No, it’s not a typo, I really meant it. You don’t always actually want the things you think you want.
We’ve had a copy of the Financial Times sitting on our kitchen table for the last week, and I finally got round to reading the article headlined “Liveable v Lovable”
It’s an article looking at why the cities which are consistently voted the world’s most ‘liveable’ are not the places where anyone actually wants to live.
Vancouver, Vienna, Zurich, Geneva, Copenhagen and Munich might be clean, safe and efficient, but it seems that most people want to live somewhere with a bit more bite.
“One wants to live in places which are large and complex, where you don’t know everyone and you don’t always know what’s going to happen next. Cities are places of opportunity but also of conflict, but where you can find safety in a crowd.”
One counter-intuitive finding of the report is that the cities which attract the highest levels of immigrants year after year are the ones with high levels of economic inequality.
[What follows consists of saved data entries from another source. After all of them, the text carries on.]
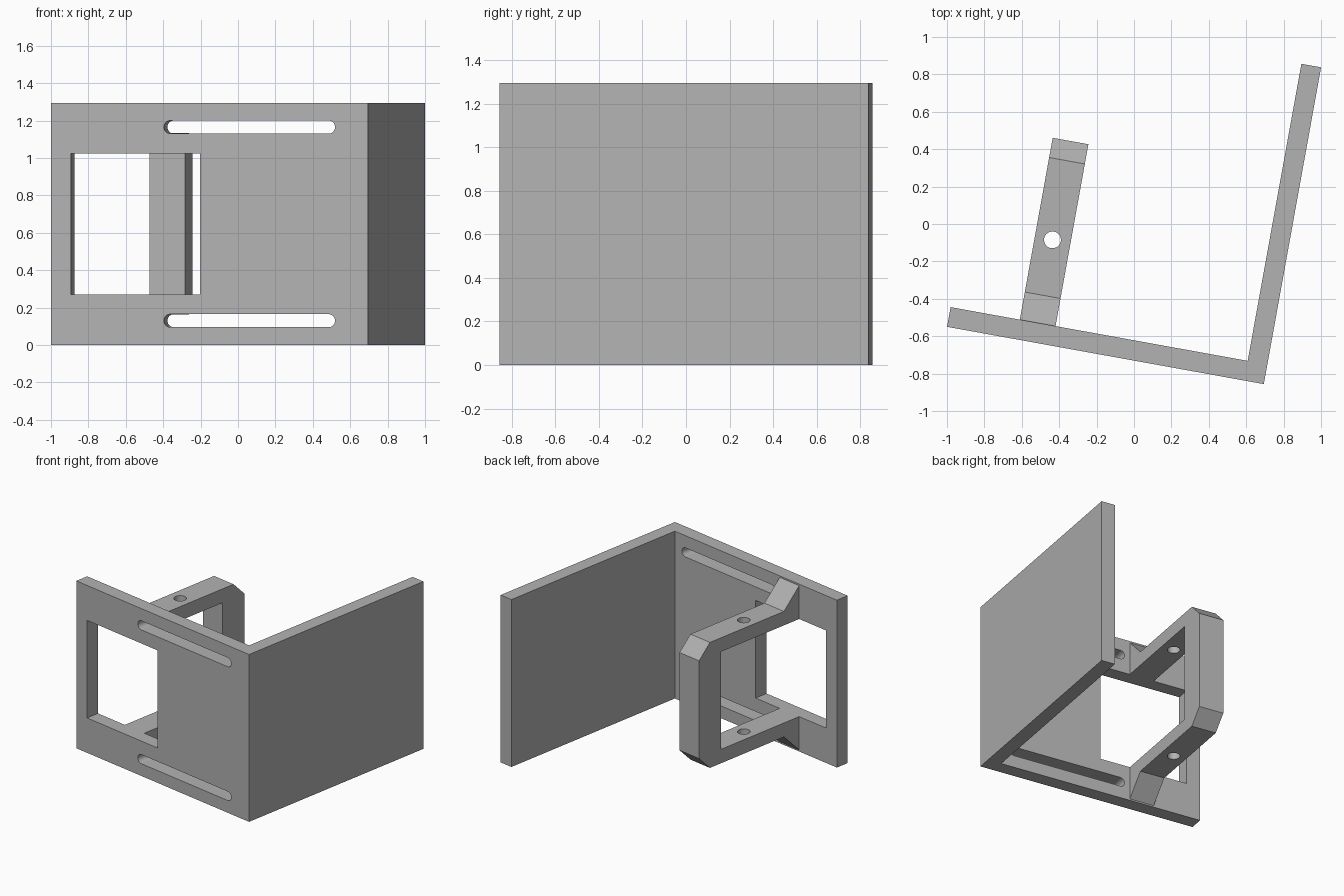
import bpy, bmesh
from math import radians, sin, cos, pi
from mathutils import Vector

cube = bpy.data.objects.get("Cube")
if cube:
    bpy.data.objects.remove(cube, do_unlink=True)

GREY = (0.45, 0.45, 0.45, 1)
mat = bpy.data.materials.new("plain grey")
mat.use_nodes = True
mat.diffuse_color = GREY
mat.node_tree.nodes["Principled BSDF"].inputs["Base Color"].default_value = GREY

# Local frame: origin at the outer corner, the front plate runs along -x, the side plate along +y
TURN, CORNER = radians(-10.25), (0.694, -0.856, 0)
LENGTH, HEIGHT, THICK = 1.721, 1.295, 0.107
MID = HEIGHT / 2


def prism(name, points, offset):
    """Extrude a closed outline by the offset vector."""
    bm = bmesh.new()
    face = bm.faces.new([bm.verts.new(p) for p in points])
    side = bmesh.ops.extrude_face_region(bm, geom=[face])["geom"]
    bmesh.ops.translate(bm, vec=Vector(offset),
                        verts=[v for v in side if isinstance(v, bmesh.types.BMVert)])
    bmesh.ops.recalc_face_normals(bm, faces=bm.faces)
    mesh = bpy.data.meshes.new(name)
    bm.to_mesh(mesh)
    bm.free()
    mesh.materials.append(mat)
    obj = bpy.data.objects.new(name, mesh)
    bpy.context.collection.objects.link(obj)
    obj.location, obj.rotation_euler = CORNER, (0, 0, TURN)
    return obj


def arc(cx, cy, r, start, end, steps=16):
    angles = [start + (end - start) * i / steps for i in range(steps + 1)]
    return [(cx + r * cos(a), cy + r * sin(a)) for a in angles]


def cut(target, cutters):
    """Subtract the cutters, then bake the result and remove them."""
    for c in cutters:
        mod = target.modifiers.new("cut", 'BOOLEAN')
        mod.operation, mod.solver, mod.object = 'DIFFERENCE', 'EXACT', c
    bpy.context.view_layer.update()
    graph = bpy.context.evaluated_depsgraph_get()
    mesh = bpy.data.meshes.new_from_object(target.evaluated_get(graph))
    target.modifiers.clear()
    target.data = mesh
    for c in cutters:
        bpy.data.objects.remove(c, do_unlink=True)
    bpy.ops.object.select_all(action='DESELECT')
    target.select_set(True)
    bpy.context.view_layer.objects.active = target
    bpy.ops.object.shade_smooth_by_angle(angle=radians(25))


# L-shaped plates
L, T = LENGTH, THICK
outline = [(0, 0), (0, L), (-T, L), (-T, T), (-L, T), (-L, 0)]
plates = prism("corner_plates", [(x, y, 0) for x, y in outline], (0, 0, HEIGHT))

# Window and two round-ended slots through the front plate
WIN_LOW, WIN_HIGH = 0.27, HEIGHT - 0.27
window = [(-1.613, WIN_LOW), (-0.912, WIN_LOW), (-0.912, WIN_HIGH), (-1.613, WIN_HIGH)]
holes = [window]
R = 0.035
for z in (0.13, HEIGHT - 0.13):
    holes.append(arc(-0.178 - R, z, R, -pi / 2, pi / 2) + arc(-1.108 + R, z, R, pi / 2, 1.5 * pi))
cut(plates, [prism("cutter", [(x, -0.1, z) for x, z in h], (0, 0.3, 0)) for h in holes])

# Bracket: C-shaped side profile with flared feet and chamfered far corners
ARM, END, CHAMFER, FLARE = 0.162, 1.095, 0.107, 0.15
half = [(T, WIN_LOW), (T, ARM - FLARE), (T + FLARE, ARM), (END - CHAMFER, ARM),
        (END, ARM + CHAMFER)]
upper = [(y, HEIGHT - z) for y, z in reversed(half)]
profile = half + upper + [(0.88, WIN_HIGH), (0.88, WIN_LOW)]
bracket = prism("bracket", [(-1.345, y, z) for y, z in profile], (0.194, 0, 0))

# Pin hole through both arms
circle = arc(-1.249, 0.558, 0.045, 0, 2 * pi, 32)[:-1]
cut(bracket, [prism("cutter", [(x, y, -0.1) for x, y in circle], (0, 0, HEIGHT + 0.2))])
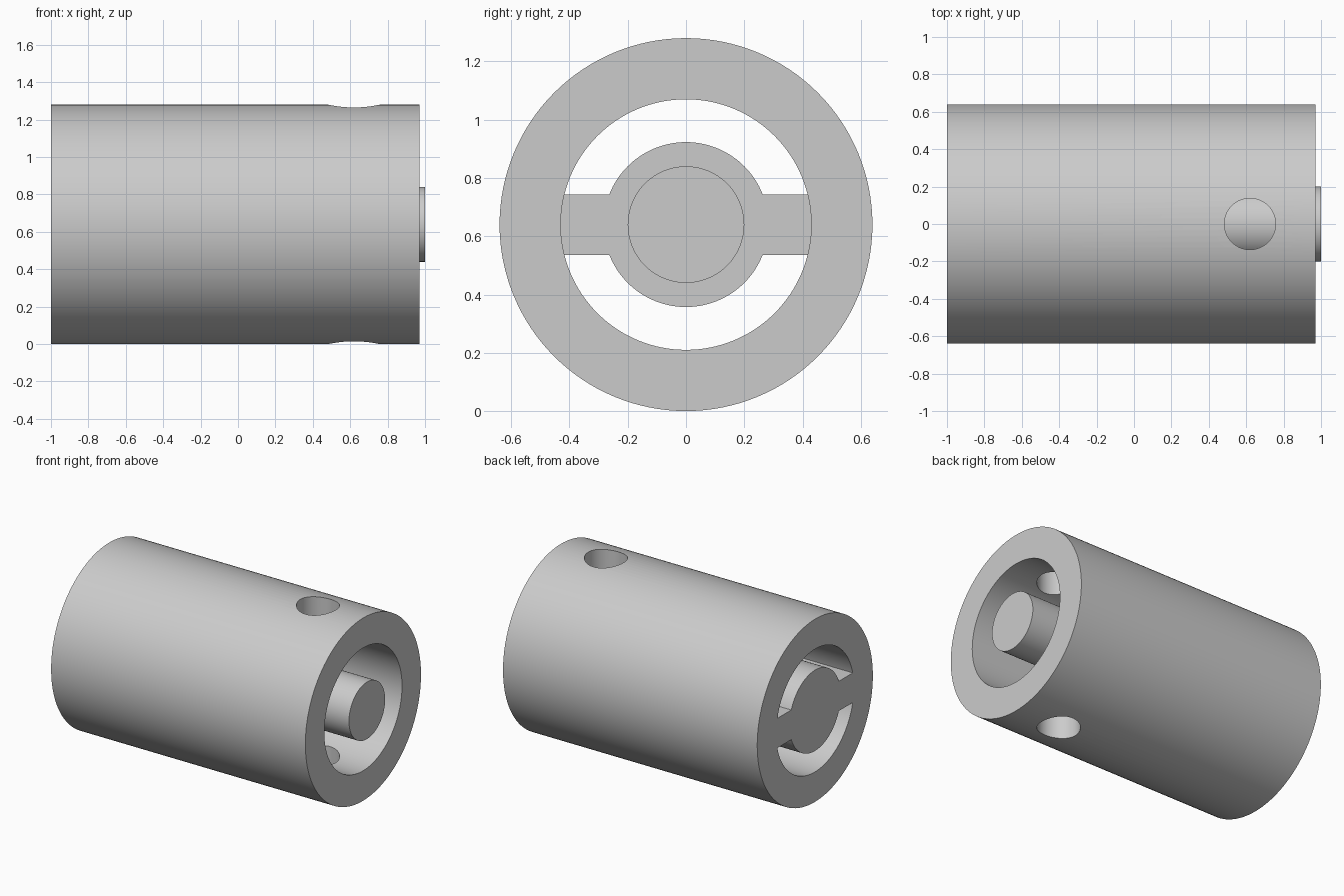
import bpy, bmesh, math
from mathutils import Matrix, Vector

cube = bpy.data.objects.get("Cube")
if cube:
    bpy.data.objects.remove(cube, do_unlink=True)

OUTER, BORE, HUB, SHAFT, HOLE = 0.64, 0.43, 0.283, 0.2, 0.137
WEB = 0.104                      # half thickness of the web
BACK, FRONT, TIP, HUB_END = -1.0, 0.97, 1.0, 0.0
AXIS_Z = OUTER
SEGMENTS = 128

grey = bpy.data.materials.new("plain grey")
grey.use_nodes = True
colour = (0.6, 0.6, 0.6, 1)
grey.diffuse_color = colour
grey.node_tree.nodes["Principled BSDF"].inputs["Base Color"].default_value = colour


def make(name, bm):
    bmesh.ops.recalc_face_normals(bm, faces=bm.faces)
    mesh = bpy.data.meshes.new(name)
    bm.to_mesh(mesh)
    bm.free()
    mesh.materials.append(grey)
    obj = bpy.data.objects.new(name, mesh)
    bpy.context.collection.objects.link(obj)
    return obj


def select(obj):
    bpy.ops.object.select_all(action='DESELECT')
    obj.select_set(True)
    bpy.context.view_layer.objects.active = obj


def smooth(obj):
    select(obj)
    bpy.ops.object.shade_smooth_by_angle(angle=math.radians(30))


def cylinder(name, radius, length, matrix):
    bm = bmesh.new()
    bmesh.ops.create_cone(bm, cap_ends=True, segments=SEGMENTS, radius1=radius,
                          radius2=radius, depth=length, matrix=matrix)
    return make(name, bm)


# Tube: a rectangular wall section spun about the long axis
bm = bmesh.new()
section = [(BACK, BORE), (FRONT, BORE), (FRONT, OUTER), (BACK, OUTER)]
verts = [bm.verts.new((x, 0, AXIS_Z + r)) for x, r in section]
edges = [bm.edges.new((verts[i], verts[(i + 1) % 4])) for i in range(4)]
bmesh.ops.spin(bm, geom=verts + edges, cent=(0, 0, AXIS_Z), axis=(1, 0, 0),
               angle=math.tau, steps=SEGMENTS)
bmesh.ops.remove_doubles(bm, verts=bm.verts, dist=0.0001)
tube = make("tube", bm)

# Cross hole through the upper and lower walls
cutter = cylinder("cross_hole_cutter", HOLE, 2, Matrix.Translation((0.62, 0, AXIS_Z)))
cutter.hide_render = True
cut = tube.modifiers.new("cross hole", 'BOOLEAN')
cut.operation = 'DIFFERENCE'
cut.solver = 'EXACT'
cut.object = cutter
select(tube)
bpy.ops.object.modifier_apply(modifier=cut.name)
bpy.data.objects.remove(cutter, do_unlink=True)
smooth(tube)


# Hub with a web on each side, reaching the bore
def arc(radius, start, end, steps):
    return [(radius * math.cos(start + (end - start) * i / steps),
             radius * math.sin(start + (end - start) * i / steps))
            for i in range(steps + 1)]


wide, narrow = math.asin(WEB / HUB), math.asin(WEB / BORE)
outline = []
for turn in (0, math.pi):
    outline += arc(BORE, turn - narrow, turn + narrow, 10)
    outline += arc(HUB, turn + wide, turn + math.pi - wide, 48)
bm = bmesh.new()
face = bm.faces.new([bm.verts.new((BACK, y, AXIS_Z + z)) for y, z in outline])
grown = bmesh.ops.extrude_face_region(bm, geom=[face], use_keep_orig=True)
moved = [g for g in grown["geom"] if isinstance(g, bmesh.types.BMVert)]
bmesh.ops.translate(bm, verts=moved, vec=Vector((HUB_END - BACK, 0, 0)))
smooth(make("hub_and_web", bm))

# Shaft standing out of the hub, just past the front of the tube
length = TIP - HUB_END
place = Matrix.Translation((HUB_END + length / 2, 0, AXIS_Z)) @ Matrix.Rotation(math.pi / 2, 4, 'Y')
smooth(cylinder("shaft", SHAFT, length, place))
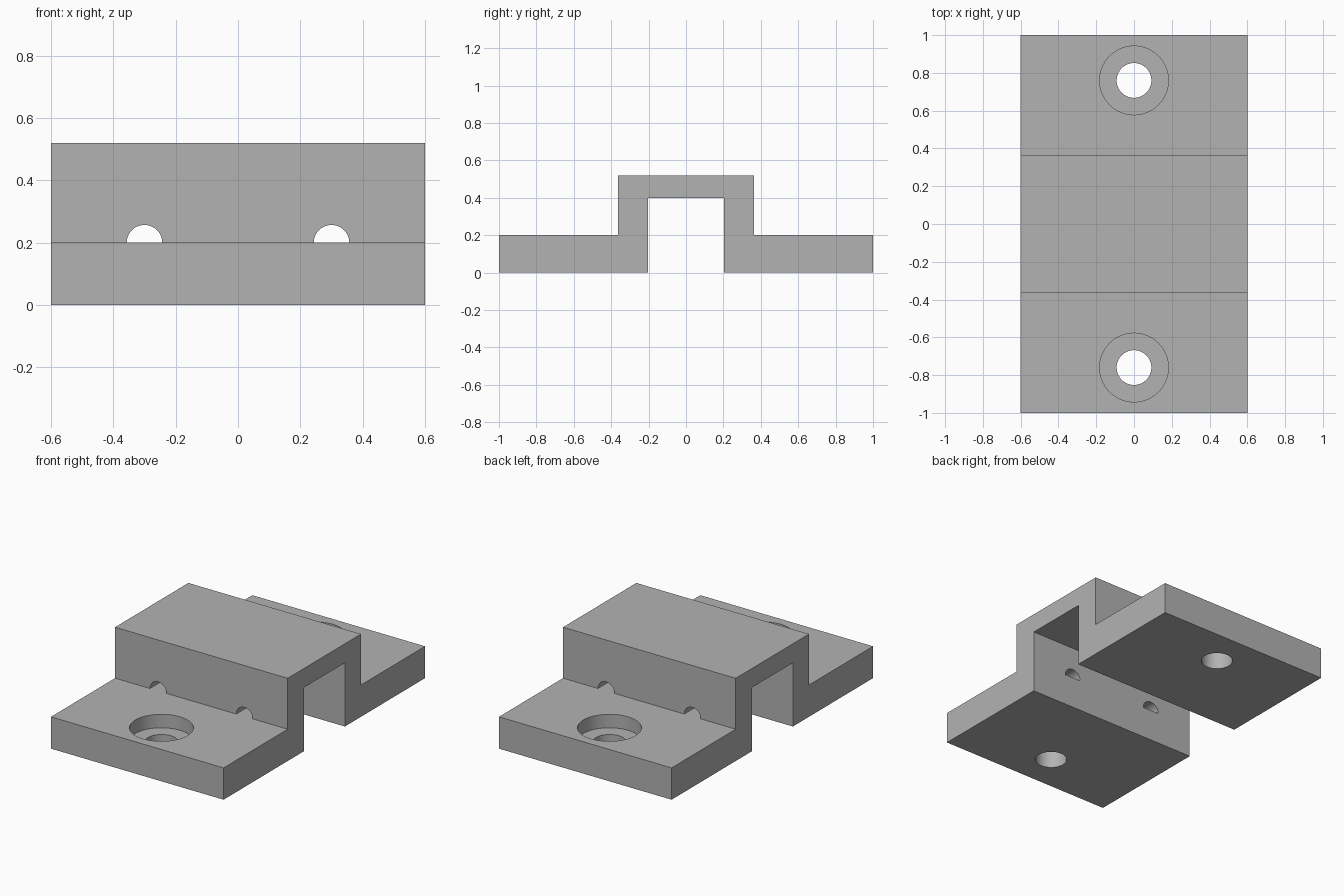
import bpy
import bmesh
import math
from mathutils import Matrix

cube = bpy.data.objects.get("Cube")
if cube:
    bpy.data.objects.remove(cube, do_unlink=True)

WIDTH, FLANGE = 1.2, 0.2
OUTER, INNER = 0.364, 0.204      # half depths of the raised channel
TOP, CEILING = 0.52, 0.4
SCREW_Y, BORE_DEPTH = 0.76, 0.085

# Plain grey material
grey = bpy.data.materials.new("grey")
grey.use_nodes = True
colour = (0.45, 0.45, 0.45, 1)
grey.diffuse_color = colour
grey.node_tree.nodes["Principled BSDF"].inputs["Base Color"].default_value = colour


def make_object(name, bm):
    bmesh.ops.recalc_face_normals(bm, faces=bm.faces)
    mesh = bpy.data.meshes.new(name)
    bm.to_mesh(mesh)
    bm.free()
    mesh.materials.append(grey)
    obj = bpy.data.objects.new(name, mesh)
    bpy.context.collection.objects.link(obj)
    return obj


def extrude_profile(name, points, move):
    """Face from 3D points, pushed along the move vector."""
    bm = bmesh.new()
    face = bm.faces.new([bm.verts.new(p) for p in points])
    result = bmesh.ops.extrude_face_region(bm, geom=[face], use_keep_orig=True)
    verts = [v for v in result["geom"] if isinstance(v, bmesh.types.BMVert)]
    bmesh.ops.translate(bm, verts=verts, vec=move)
    return make_object(name, bm)


def cylinder(name, radius, low, high, y):
    bm = bmesh.new()
    bmesh.ops.create_cone(bm, cap_ends=True, segments=64, radius1=radius, radius2=radius,
                          depth=high - low,
                          matrix=Matrix.Translation((0, y, (low + high) / 2)))
    return make_object(name, bm)


# Bracket: mirrored hat-shaped section run across the width
half = [(INNER, CEILING), (INNER, 0), (1, 0), (1, FLANGE), (OUTER, FLANGE), (OUTER, TOP)]
section = half + [(-y, z) for y, z in reversed(half)]
bracket = extrude_profile("bracket", [(-WIDTH / 2, y, z) for y, z in section], (WIDTH, 0, 0))

# Counterbored screw holes in both flanges
cutters = []
for side in (-1, 1):
    y = side * SCREW_Y
    cutters.append(cylinder("screw_hole_cutter", 0.092, -0.1, 0.3, y))
    cutters.append(cylinder("counterbore_cutter", 0.182, FLANGE - BORE_DEPTH, 0.3, y))

# Half-round wire holes through both walls, resting on the flange level
for x in (-0.3, 0.3):
    arc = [(x + 0.057 * math.cos(math.pi * i / 24), -0.5, FLANGE + 0.057 * math.sin(math.pi * i / 24))
           for i in range(25)]
    cutters.append(extrude_profile("wire_hole_cutter", arc, (0, 1, 0)))

# Apply the cuts and discard the cutters
bpy.context.view_layer.objects.active = bracket
bracket.select_set(True)
for cutter in cutters:
    cutter.hide_render = True
    cut = bracket.modifiers.new("cut", "BOOLEAN")
    cut.operation = "DIFFERENCE"
    cut.solver = "EXACT"
    cut.object = cutter
    bpy.ops.object.modifier_apply(modifier=cut.name)
    bpy.data.objects.remove(cutter, do_unlink=True)

bpy.ops.object.shade_smooth_by_angle(angle=math.radians(30))
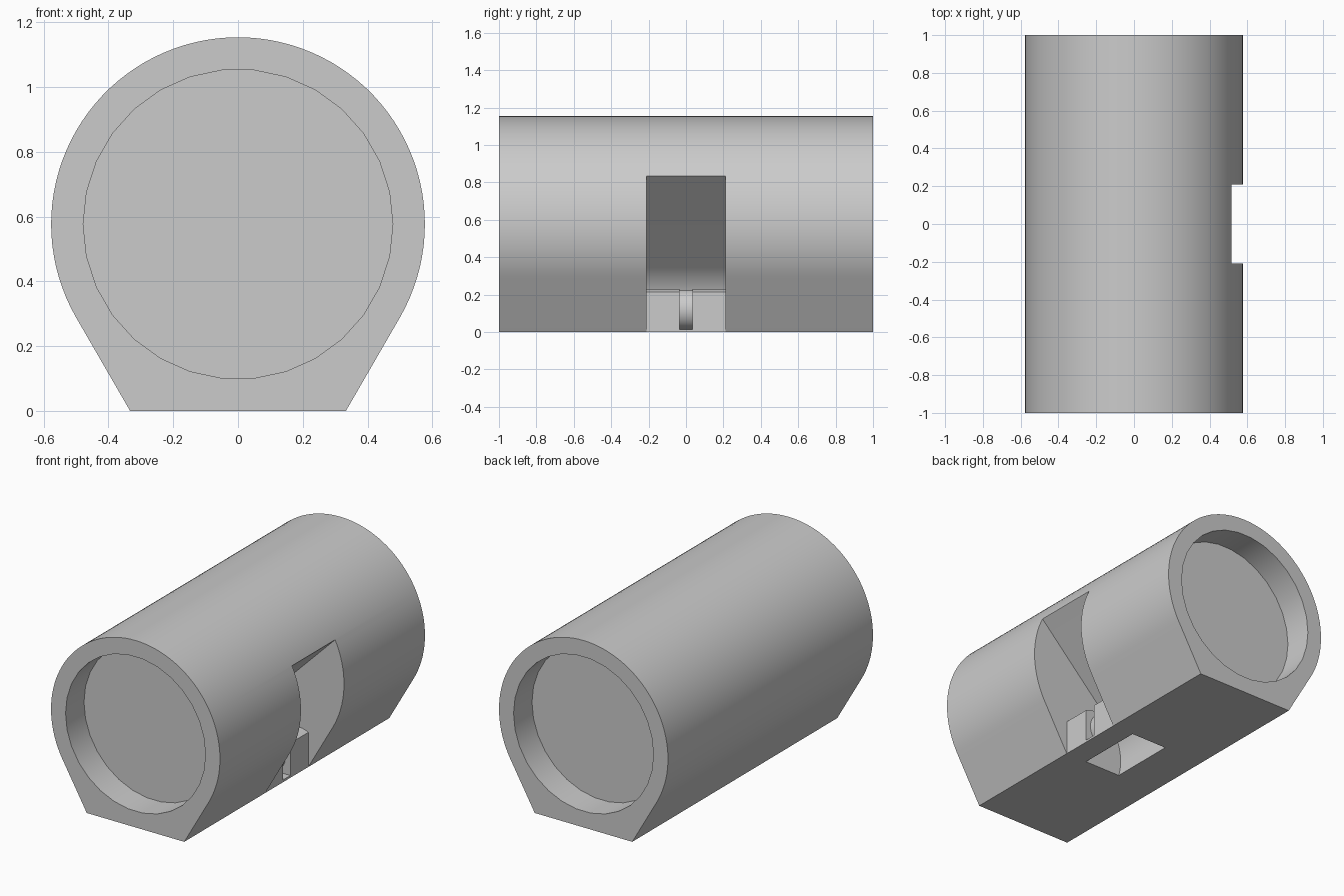
import bpy, bmesh
from math import sin, cos, radians, sqrt

if "Cube" in bpy.data.objects:
    bpy.data.objects.remove(bpy.data.objects["Cube"], do_unlink=True)

grey = bpy.data.materials.new("plain grey")
grey.use_nodes = True
COLOUR = (0.6, 0.6, 0.6, 1)
grey.diffuse_color = COLOUR
grey.node_tree.nodes["Principled BSDF"].inputs["Base Color"].default_value = COLOUR


def arc(cx, cz, r, start, end, steps):
    """Points of an arc in the x-z plane, angles in degrees."""
    angles = [radians(start + (end - start) * i / steps) for i in range(steps + 1)]
    return [(cx + r * cos(a), cz + r * sin(a)) for a in angles]


def prism(name, profile, y0, y1):
    """Extrude an x-z profile along y."""
    bm = bmesh.new()
    face = bm.faces.new([bm.verts.new((x, y0, z)) for x, z in profile])
    ext = bmesh.ops.extrude_face_region(bm, geom=[face])
    moved = [v for v in ext["geom"] if isinstance(v, bmesh.types.BMVert)]
    bmesh.ops.translate(bm, verts=moved, vec=(0, y1 - y0, 0))
    bmesh.ops.recalc_face_normals(bm, faces=bm.faces)
    mesh = bpy.data.meshes.new(name)
    bm.to_mesh(mesh)
    bm.free()
    mesh.materials.append(grey)
    obj = bpy.data.objects.new(name, mesh)
    bpy.context.collection.objects.link(obj)
    return obj


def cut(target, cutter):
    mod = target.modifiers.new("cut", "BOOLEAN")
    mod.operation = "DIFFERENCE"
    mod.solver = "EXACT"
    mod.object = cutter
    bpy.ops.object.select_all(action="DESELECT")
    target.select_set(True)
    bpy.context.view_layer.objects.active = target
    bpy.ops.object.modifier_apply(modifier=mod.name)
    bpy.data.objects.remove(cutter, do_unlink=True)


# Round body with a flat foot
R = 0.577
FOOT = 0.333
body = prism("body", arc(0, R, R, -30, 210, 72) + [(-FOOT, 0), (FOOT, 0)], -1, 1)

# Round recess in each end
for side in (-1, 1):
    y0, y1 = sorted((side * 0.82, side * 1.1))
    cut(body, prism("recess_cutter", arc(0, R, 0.478, 0, 348, 29), y0, y1))

# Side chute: sloped roof curving around a hub and out through the foot
HX, HZ = 0.27, 0.1
chute = [(0.7, 1.018)]
chute += arc(HX, HZ, 0.345, 135, 200.4, 20)
chute += arc(HX, HZ, 0.13, 247, 61, 28)
chute += [(FOOT, -0.02), (0.7, -0.02)]
cut(body, prism("chute_cutter", chute, -0.21, 0.21))

# Narrow groove across the hub with a rounded floor
groove = arc(0.19, 0.12, 0.11, -75, 90, 20)
groove += [(0.19, 0.3), (0.45, 0.3), (0.45, groove[0][1])]
cut(body, prism("groove_cutter", groove, -0.036, 0.036))

bpy.ops.object.shade_smooth_by_angle(angle=radians(25))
Why would that be?
“Richard G Wilkinson and Kate Pickett’s hugely influential book The Spirit Level: Why More Equal Societies Almost Always Do Better (2009) seems to present an obvious truth – that places where the differential in income between the wealthiest and the poorest is smallest tend to engender a sense of satisfaction and well-being. But while it may be socially desirable, that kind of comfort doesn’t necessarily make for vibrancy or dynamism. If everybody is where they want to be, no one is going anywhere.”
Can you imagine what your life would be like today if you suddenly found you had no more hopes, dreams or plans? What if you were exactly where you wanted to be? What then would drive you forward?
It is no great original insight to say that this is what leads so many top celebrities to ruin their lives with drink, drugs and debauchery. When they reach the top, find themselves with everything they ever wanted, there is noting to strive for, they get bored, and have to constantly search and search for something to desire, something to strive for, something to provide stimulation.
There’s good news, though. Even if you’ve achieved all your personal life goals, you’ve got your dream job, the perfect home, a loving, happy family, and plenty of money in the bank, there’s one great way of avoiding crushing, debilitating boredom: look to the needs of others.
Move to one of the world’s lovable cities and start to actively love it. Find the people at the bottom of the pile and give them a hand up. You’ll never find yourself short of challenges or goals there, and you might just find that the perfect place to live is a place that’s a little less than perfect.